If you can fit everything on a few DVDs
Very often DVD recorders come with good programs, such as Easy Media Creation Suite (Windows) or Toast (Mac). There are many more good programs for both Mac, Windows and Linux, these are just good examples.
What’s nice about these programs, is that they enable you to span backups across several DVDs or CDs! That means that if your total amount of data exceeds the size of a single disk, the program will split them for you, without you having to do anything but changing the disks. Nice :-) And the next time you want to make a backup, the program will only backup the files that have been changed or added, saving you a lot of time!
When using this options, you can can easily make a backup of your entire My documents folder (Windows) or the Home folder in your Mac or Linux system. But DO exclude videos, if you have a large video collections, otherwise you’ll spend an eternity swapping disks! If you have a few tenths of gigabytes of movies or more, DVDs are not suitable.
If you can’t fit everything on a few DVD
Then it’s time for an external hard drive… We’ll talk more about this option later in this series, as this option also have a lot of other possibilities and implications as well.
If you use a mail applications, you’ll want to make a backup of your mail. If you use something like Gmail or Hotmail, Google and Microsoft (respectively) will make a backup for you. Use the help function in your mail program to show you where your mail is located. It should reside inside your My documents folder (Windows) or the Home folder in your Mac or Linux system. If it doesn’t you should move it there, and again consult the help function in your mail program. Mac and Linux users rarely have to consider this.
You’ll also want to make a backup of your other documents, such as letters, invitations, all your spreadsheets and text documents. These should be located inside your My documents folder if you use Windows, and Mac- and Linux users should store all documents inside their users Documents folder.
What NOT to backup
It’s important to know what to backup, but it is equally important to know what NOT to backup, otherwise you’ll spend your life swapping DVDs. I promise you, it’s only fun the first 250 times you swap…

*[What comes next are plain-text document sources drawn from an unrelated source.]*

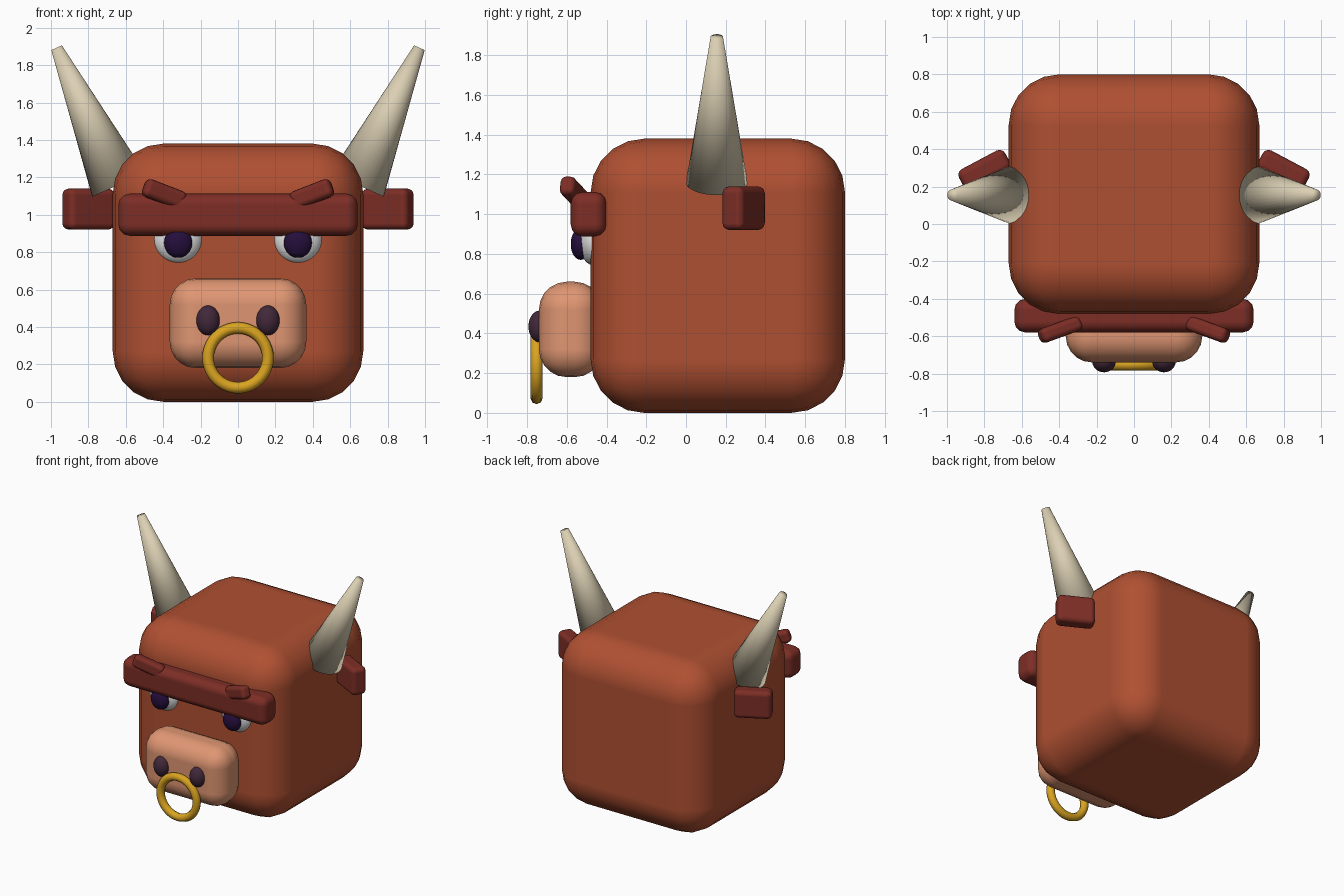
import bpy
import math
from mathutils import Vector

cube = bpy.data.objects.get("Cube")
if cube:
    bpy.data.objects.remove(cube, do_unlink=True)


def material(name, rgb):
    mat = bpy.data.materials.new(name)
    mat.use_nodes = True
    mat.diffuse_color = (*rgb, 1)
    bsdf = mat.node_tree.nodes["Principled BSDF"]
    bsdf.inputs["Base Color"].default_value = (*rgb, 1)
    bsdf.inputs["Roughness"].default_value = 0.7
    return mat


hide = material("rust hide", (0.43, 0.08, 0.032))
hair = material("dark red hair", (0.205, 0.027, 0.019))
skin = material("pink skin", (0.74, 0.305, 0.17))
bone = material("ivory", (0.716, 0.631, 0.456))
white = material("eye white", (0.8, 0.8, 0.8))
violet = material("dark violet", (0.019, 0.0045, 0.045))
plum = material("nostril plum", (0.054, 0.021, 0.042))
gold = material("gold", (0.7, 0.37, 0.015))


def finish(name, mat):
    obj = bpy.context.object
    obj.name = name
    obj.data.materials.append(mat)
    bpy.ops.object.shade_smooth()
    return obj


def rounded_box(name, mat, center, size, radius, segments, rotation=(0, 0, 0)):
    bpy.ops.mesh.primitive_cube_add(size=1, location=center, rotation=rotation)
    obj = bpy.context.object
    obj.scale = size
    bpy.ops.object.transform_apply(location=False, rotation=False, scale=True)
    bevel = obj.modifiers.new("rounding", "BEVEL")
    bevel.width = radius
    bevel.segments = segments
    bevel.limit_method = "NONE"
    bevel.harden_normals = True
    return finish(name, mat)


def ellipsoid(name, mat, center, radii):
    bpy.ops.mesh.primitive_uv_sphere_add(segments=32, ring_count=16, radius=1, location=center)
    bpy.context.object.scale = radii
    return finish(name, mat)


# Head, muzzle and brow
rounded_box("head", hide, (0, 0.16, 0.69), (1.34, 1.28, 1.38), 0.27, 5)
rounded_box("muzzle", skin, (0, -0.58, 0.42), (0.73, 0.32, 0.48), 0.14, 5)
rounded_box("brow", hair, (0, -0.49, 1.0), (1.28, 0.18, 0.225), 0.06, 3)

# Nose ring
bpy.ops.mesh.primitive_torus_add(major_radius=0.16, minor_radius=0.031, major_segments=40,
                                 minor_segments=8, location=(0, -0.752, 0.235),
                                 rotation=(math.pi / 2, 0, 0))
finish("nose_ring", gold)

# Paired parts
for side, label in ((1, "left"), (-1, "right")):
    ellipsoid(label + "_eye", white, (side * 0.32, -0.46, 0.87), (0.13, 0.08, 0.13))
    ellipsoid(label + "_pupil", violet, (side * 0.32, -0.53, 0.85), (0.075, 0.05, 0.08))
    ellipsoid(label + "_nostril", plum, (side * 0.16, -0.735, 0.435), (0.063, 0.058, 0.08))

    rounded_box(label + "_ear", hair, (side * 0.8, 0.29, 1.03), (0.28, 0.12, 0.22),
                0.035, 3, (0, 0, -side * math.radians(28)))
    rounded_box(label + "_brow_tuft", hair, (side * 0.395, -0.565, 1.11), (0.24, 0.08, 0.1),
                0.03, 3, (0, -side * math.radians(20), -side * math.radians(20)))

    # Horn, leaning outwards
    base = Vector((side * 0.638, 0.155, 1.16))
    tip = Vector((side * 0.97, 0.155, 1.893))
    axis = tip - base
    bpy.ops.mesh.primitive_cone_add(vertices=32, radius1=0.155, radius2=0.031,
                                    depth=axis.length, location=(base + tip) / 2)
    bpy.context.object.rotation_euler = (0, side * math.atan2(abs(axis.x), axis.z), 0)
    finish(label + "_horn", bone)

If you use Windows or Linux, making backups of you applications is actually futile, as the most probably won’t work when you try to copy them back (also called “restore”). On a Mac it will almost always work, but make sure you make it a separate backup cycle, as applications tend to take a lot of space. On any operating system you might as well re-install everything from scratch — you don’t have to do that on Macs, but you’ll save yourself the trouble of swapping DVDs.
When you backup your home folder on Linux or Mac, you will also retain all preferences in your programs, but on Windows you’ll have to expect to spend some time after you’ve re-installed your software on setting your preferences.
As earlier mentioned, DON’T backup a large movie collection in the same backup as the rest, rather do that separately.
Don’t backup your system on DVDs, as you can re-install it from CDs or DVDs (you should keep those disks when you purchase your system or download it, you know ;-)).
One final word on backup applications… Check places like Versiontracker for software that meets your needs, and read the users comments on the software, as it can aid you in finding the right application for you. You’ll want the right application, not necessarily the cheapest application, and your don’t want to pay for features you don’t need.
Next time we’ll discuss using hard disks for backup.
But start backing up today, it’s easy!